US Interior secretary tours hotly contested Utah monument

BLANDING, Utah (AP) — U.S. Interior Secretary Ryan Zinke took an aerial tour Monday of one of America’s newest and most hotly contested monuments — one of 27 he’s been ordered to review by President Donald Trump to determine if they were properly established.

Zinke’s tour guide for the helicopter ride over the 1.3-million acre (5,300 square kilometers) swath of southern Utah with red rock plateaus, cliffs and canyons was Gov. Gary Herbert, one of several prominent Republican leaders in the state who oppose Bears Ears National Monument.

Herbert, U.S. Sen. Orrin Hatch and the rest of the all-GOP congressional delegation consider the monument creation by former President Barack Obama an unnecessary layer of federal control that will hurt local economies by closing the area to new energy development. They also say it isn’t the best way to protect the land.

“The only way to truly learn about and understand a place is with boots on the ground,” Zinke posted to Twitter after landing in Blanding for the second day of his four-day trip to see Bears Ears and the Grand Staircase-Escalante.

Zinke and Herbert were expected to hold a news conference later in the day before taking a hike to one of the ancient ruins within the Bears Ears site.

The monument review is rooted in the belief of Trump and other critics that a law signed by President Theodore Roosevelt allowing presidents to declare monuments has been improperly used to protect wide expanses of lands instead of places with particular historical or archaeological value.

Conservation groups contend that the monument review puts in limbo protections on areas that are home to ancient cliff dwellings, towering Sequoias, deep canyons and ocean habitats where seals, whales and sea turtles roam.

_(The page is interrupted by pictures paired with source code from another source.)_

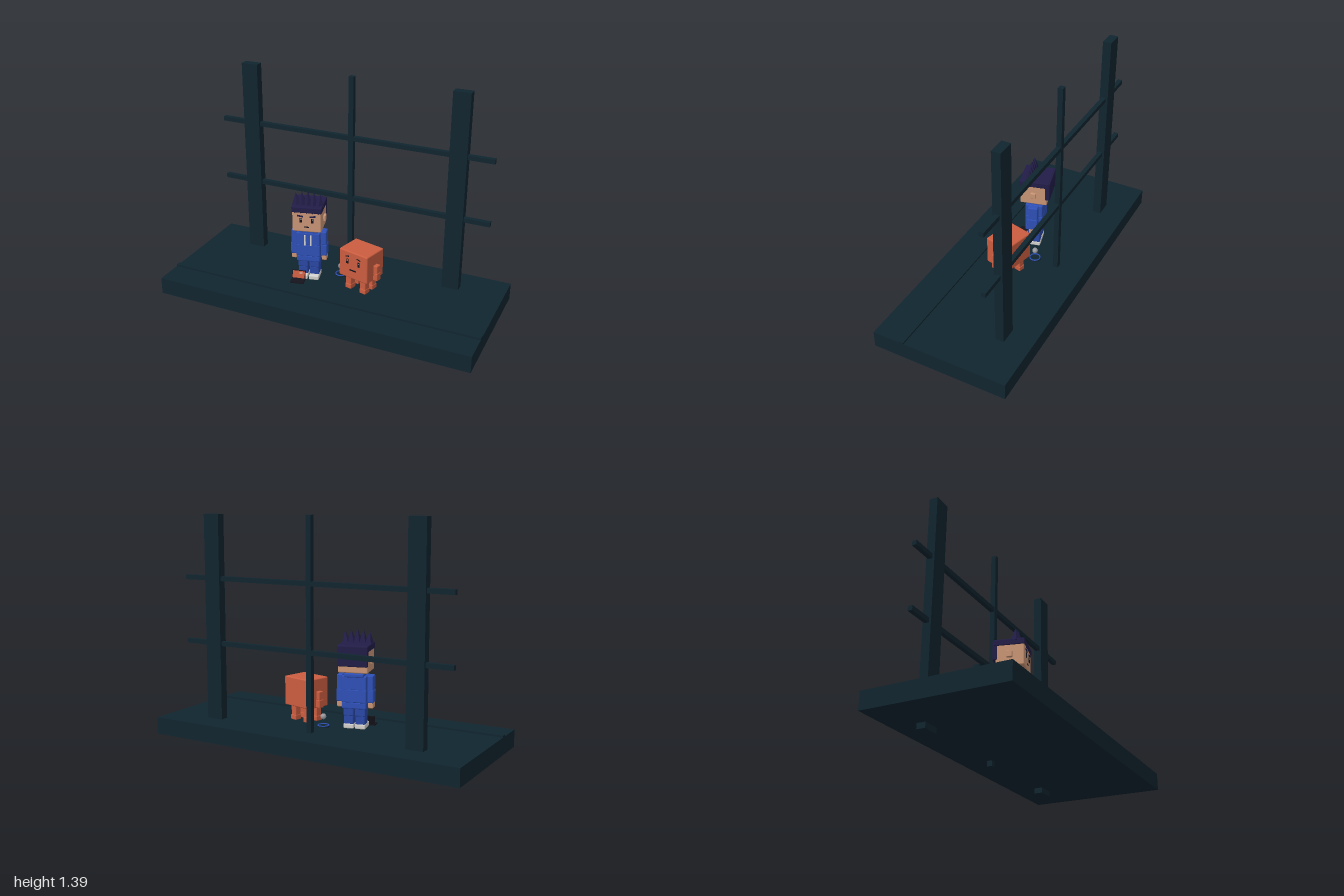
import * as THREE from 'three';
import { RoundedBoxGeometry } from 'three/addons/geometries/RoundedBoxGeometry.js';

const mat = (name, color, side = THREE.FrontSide) => {
  const m = new THREE.MeshStandardMaterial({ color, side });
  m.name = name;
  return m;
};

export function createModel() {
  const M = {
    slate: mat('dark slate', 0x10252f),
    orange: mat('terracotta', 0xcb5d40),
    skin: mat('skin', 0xcb9676),
    hair: mat('indigo hair', 0x221d48),
    jacket: mat('jacket blue', 0x2f51b8),
    trousers: mat('trouser blue', 0x2a48a6),
    white: mat('off white', 0xd6d4d0),
    black: mat('near black', 0x15131c),
    grey: mat('grey', 0x9a9ca2),
  };
  const add = (parent, name, geo, material, x, y, z) => {
    const mesh = new THREE.Mesh(geo, material);
    mesh.name = name;
    mesh.position.set(x, y, z);
    parent.add(mesh);
    return mesh;
  };
  const box = (p, name, m, w, h, d, x, y, z) =>
    add(p, name, new THREE.BoxGeometry(w, h, d), m, x, y, z);
  const soft = (p, name, m, w, h, d, x, y, z, r = 0.007) =>
    add(p, name, new RoundedBoxGeometry(w, h, d, 2, r), m, x, y, z);
  const group = (parent, name, x, y, z, turn = 0) => {
    const g = new THREE.Group();
    g.name = name;
    g.position.set(x, y, z);
    g.rotation.y = turn;
    parent.add(g);
    return g;
  };

  const model = new THREE.Group();
  model.name = 'diorama';
  const floor = 0.138;

  // Platform with a raised strip along the front
  const stage = group(model, 'stage', 0, 0, 0);
  box(stage, 'platform', M.slate, 2, 0.105, 0.845, 0, 0.0855, 0);
  box(stage, 'floorStrip', M.slate, 2, 0.012, 0.03, 0, floor + 0.005, 0.235);

  // Window frame: two posts, a thin centre pole and two rails
  const frame = group(model, 'frame', 0, 0, -0.239);
  for (const s of [-1, 1]) box(frame, 'post', M.slate, 0.106, 1.387, 0.053, s * 0.673, 0.6935, 0);
  box(frame, 'centrePole', M.slate, 0.032, 1.387, 0.032, 0, 0.6935, 0);
  for (const y of [0.607, 1.002]) box(frame, 'rail', M.slate, 1.77, 0.028, 0.028, 0, y, 0);

  // Person, turned slightly to the centre
  const person = group(model, 'person', -0.175, 0, -0.008, 0.25);
  for (const s of [-1, 1]) {
    soft(person, 'shoe', M.white, 0.062, 0.03, 0.105, s * 0.035, floor + 0.015, 0.012);
    soft(person, 'lowerLeg', M.trousers, 0.058, 0.055, 0.075, s * 0.035, 0.191, 0);
    soft(person, 'upperLeg', M.trousers, 0.062, 0.055, 0.08, s * 0.035, 0.242, 0);
    soft(person, 'upperArm', M.jacket, 0.036, 0.09, 0.062, s * 0.092, 0.415, 0);
    soft(person, 'forearm', M.jacket, 0.038, 0.078, 0.064, s * 0.094, 0.336, 0);
    soft(person, 'hand', M.skin, 0.032, 0.038, 0.048, s * 0.094, 0.282, 0);
    box(person, 'drawstring', M.white, 0.009, 0.07, 0.008, s * 0.018, 0.408, 0.055);
  }
  soft(person, 'chest', M.jacket, 0.148, 0.085, 0.108, 0, 0.415, 0);
  soft(person, 'waist', M.jacket, 0.15, 0.08, 0.11, 0, 0.338, 0);
  soft(person, 'jacketHem', M.jacket, 0.146, 0.04, 0.106, 0, 0.281, 0);
  soft(person, 'collar', M.jacket, 0.118, 0.024, 0.112, 0, 0.461, -0.004);
  box(person, 'neck', M.skin, 0.06, 0.03, 0.06, 0, 0.477, 0);

  // Head and face
  soft(person, 'head', M.skin, 0.178, 0.15, 0.168, 0, 0.555, 0, 0.008);
  for (const s of [-1, 1]) {
    soft(person, 'ear', M.skin, 0.018, 0.038, 0.034, s * 0.095, 0.547, 0, 0.004);
    box(person, 'eye', M.black, 0.014, 0.03, 0.006, s * 0.036, 0.557, 0.084);
    box(person, 'eyeGlint', M.white, 0.005, 0.007, 0.003, s * 0.036 + 0.003, 0.565, 0.0865);
    const brow = box(person, 'brow', M.hair, 0.036, 0.009, 0.007, s * 0.038, 0.585, 0.085);
    brow.rotation.z = s * 0.15;
  }
  box(person, 'mouth', M.black, 0.028, 0.006, 0.006, 0, 0.514, 0.084);

  // Hair: cap, back panel, fringe points and a row of spikes
  soft(person, 'hairCap', M.hair, 0.186, 0.038, 0.182, 0, 0.625, -0.004, 0.006);
  soft(person, 'hairBack', M.hair, 0.182, 0.122, 0.03, 0, 0.581, -0.086, 0.006);
  for (let i = 0; i < 5; i++) {
    const t = i - 2;
    const h = 0.095 - Math.abs(t) * 0.009;
    const spike = add(person, 'hairSpike', new THREE.ConeGeometry(0.032, h, 5).toNonIndexed(),
      M.hair, t * 0.036, 0.64 + h / 2 - 0.003, 0.03);
    spike.geometry.computeVertexNormals();
    spike.rotation.z = -t * 0.05;
    const fringe = add(person, 'fringePoint', new THREE.ConeGeometry(0.018, 0.022, 4),
      M.hair, t * 0.036, 0.602, 0.081);
    fringe.rotation.x = Math.PI;
    fringe.scale.z = 0.35;
  }

  // Block creature, turned the other way
  const creature = group(model, 'blockCreature', 0.175, 0, 0, -0.25);
  soft(creature, 'body', M.orange, 0.21, 0.18, 0.165, 0, 0.32, 0, 0.008);
  for (const s of [-1, 1]) {
    for (const z of [-0.036, 0.036]) {
      soft(creature, 'leg', M.orange, 0.04, 0.075, 0.042, s * 0.054, 0.203, z, 0.005);
      soft(creature, 'foot', M.orange, 0.044, 0.032, 0.048, s * 0.054, floor + 0.016, z, 0.005);
    }
    soft(creature, 'upperArm', M.orange, 0.03, 0.052, 0.036, s * 0.116, 0.307, 0, 0.005);
    soft(creature, 'lowerArm', M.orange, 0.032, 0.05, 0.038, s * 0.117, 0.258, 0, 0.005);
    box(creature, 'eye', M.black, 0.014, 0.032, 0.006, s * 0.042, 0.342, 0.082);
    box(creature, 'eyeGlint', M.white, 0.005, 0.007, 0.003, s * 0.042 + 0.003, 0.35, 0.0845);
    const brow = box(creature, 'brow', M.black, 0.026, 0.006, 0.006, s * 0.042, 0.375, 0.082);
    brow.rotation.z = -s * 0.25;
  }
  box(creature, 'mouth', M.black, 0.044, 0.008, 0.006, 0, 0.289, 0.082);

  // Small open laptop on the floor
  const laptop = group(model, 'laptop', -0.21, floor, 0.095, 0.2);
  box(laptop, 'laptopBase', M.black, 0.085, 0.007, 0.056, 0, 0.0035, 0.004);
  const lid = group(laptop, 'laptopLid', 0, 0.005, -0.02);
  lid.rotation.x = -0.22;
  box(lid, 'lidShell', M.black, 0.085, 0.056, 0.006, 0, 0.028, 0);
  box(lid, 'screen', M.orange, 0.077, 0.046, 0.003, 0, 0.029, 0.003);
  box(lid, 'screenPatch', M.white, 0.02, 0.006, 0.002, 0.014, 0.04, 0.0045);

  // Ball floating over a ringed pad
  const pad = group(model, 'floatingBall', 0, 0, -0.09);
  add(pad, 'padDisc', new THREE.CylinderGeometry(0.036, 0.038, 0.008, 24), M.slate, 0, floor + 0.004, 0);
  const ring = add(pad, 'padRing', new THREE.TorusGeometry(0.032, 0.004, 8, 28), M.jacket, 0, floor + 0.009, 0);
  ring.rotation.x = Math.PI / 2;
  add(pad, 'ball', new THREE.IcosahedronGeometry(0.018, 1), M.grey, 0, 0.2, 0);

  return model;
}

In Blanding, with a population of 3,400 people, two large banners read, “#RescindBearsEars,” reflecting the popular sentiment among residents.

Those who want Zinke to leave Bears Ears alone to preserve lands considered sacred by tribes made their voices heard, too. Tara Benally, a member of Navajo Nation, was standing just outside the Blanding airport wearing a shirt commemorating the December declaration of Bears Ears National Monument.

“We want it left as is. We have history going through there,” said Benally, who lives in the nearby town of Bluff. “That was basically my mom’s playground as she was growing up.”

After his arrival Sunday in Salt Lake City, Zinke was met by about 500 protesters who chanted, “Save our monuments, stand with Bears Ears.”

He held a closed-door meeting with a coalition of tribal leaders who pushed for the monument then spoke of his admiration for Roosevelt,

Zinke, a Montana Republican, said “it is undisputed the monuments have been an effective tool to save, preserve our greatest cultural treasures.”

He insisted there is no predetermined outcome of his review, saying he may not recommend the monuments be made smaller or rescinded, and he might even recommend an addition.

Zinke has been tasked with making a recommendation on the Bears Ears monument by June 10, about 2½ months before a final report about all the monuments.

“I’m coming in this thing as a Montanan, a former congressman and now the secretary of the Interior without any predispositions of outcome,” Zinke said. “I want to make sure that the public has a voice, that the elected officials have a voice.”

The two monuments he’s reviewing in Utah are quite large. Created in 1996, Grand Staircase-Escalante is 1.9 million acres (7,700 square kilometers), about the size of Delaware. Bears Ears is a bit smaller at 1.3 million acres.

Environmental groups have vowed to file lawsuits if Trump attempts to rescind monuments — a move that would be unprecedented.

On Tuesday, Zinke plans to tour the Bears Ears area on horseback.

“I think, sometimes, the best way to see things is slow and easy with a horse,” Zinke said, referring to his commute ride through the streets of Washington, D.C., on his first day as Interior secretary.